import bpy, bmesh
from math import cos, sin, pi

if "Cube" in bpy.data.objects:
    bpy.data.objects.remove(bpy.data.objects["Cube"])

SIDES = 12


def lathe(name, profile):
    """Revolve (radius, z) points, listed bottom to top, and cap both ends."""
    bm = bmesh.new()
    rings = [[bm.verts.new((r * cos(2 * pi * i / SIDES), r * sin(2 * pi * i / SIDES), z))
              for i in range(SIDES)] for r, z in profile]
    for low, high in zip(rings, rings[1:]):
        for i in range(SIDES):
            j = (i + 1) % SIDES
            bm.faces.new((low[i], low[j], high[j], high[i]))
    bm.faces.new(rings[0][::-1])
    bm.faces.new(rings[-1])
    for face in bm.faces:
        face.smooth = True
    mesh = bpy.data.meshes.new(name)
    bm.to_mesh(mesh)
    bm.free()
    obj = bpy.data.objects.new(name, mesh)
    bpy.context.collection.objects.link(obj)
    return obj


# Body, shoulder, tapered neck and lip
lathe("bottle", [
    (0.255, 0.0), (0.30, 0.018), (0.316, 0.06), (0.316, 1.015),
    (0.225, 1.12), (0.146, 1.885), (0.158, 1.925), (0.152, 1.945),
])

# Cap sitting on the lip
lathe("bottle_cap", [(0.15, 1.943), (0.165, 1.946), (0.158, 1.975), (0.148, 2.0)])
■ ■ ■ ■ ■
## PROBLEM
Start to finish, restate the records above word for word.

## REPLY TO THE TASK
import bpy, bmesh
from math import cos, sin, pi

if "Cube" in bpy.data.objects:
    bpy.data.objects.remove(bpy.data.objects["Cube"])

SIDES = 12


def lathe(name, profile):
    """Revolve (radius, z) points, listed bottom to top, and cap both ends."""
    bm = bmesh.new()
    rings = [[bm.verts.new((r * cos(2 * pi * i / SIDES), r * sin(2 * pi * i / SIDES), z))
              for i in range(SIDES)] for r, z in profile]
    for low, high in zip(rings, rings[1:]):
        for i in range(SIDES):
            j = (i + 1) % SIDES
            bm.faces.new((low[i], low[j], high[j], high[i]))
    bm.faces.new(rings[0][::-1])
    bm.faces.new(rings[-1])
    for face in bm.faces:
        face.smooth = True
    mesh = bpy.data.meshes.new(name)
    bm.to_mesh(mesh)
    bm.free()
    obj = bpy.data.objects.new(name, mesh)
    bpy.context.collection.objects.link(obj)
    return obj


# Body, shoulder, tapered neck and lip
lathe("bottle", [
    (0.255, 0.0), (0.30, 0.018), (0.316, 0.06), (0.316, 1.015),
    (0.225, 1.12), (0.146, 1.885), (0.158, 1.925), (0.152, 1.945),
])

# Cap sitting on the lip
lathe("bottle_cap", [(0.15, 1.943), (0.165, 1.946), (0.158, 1.975), (0.148, 2.0)])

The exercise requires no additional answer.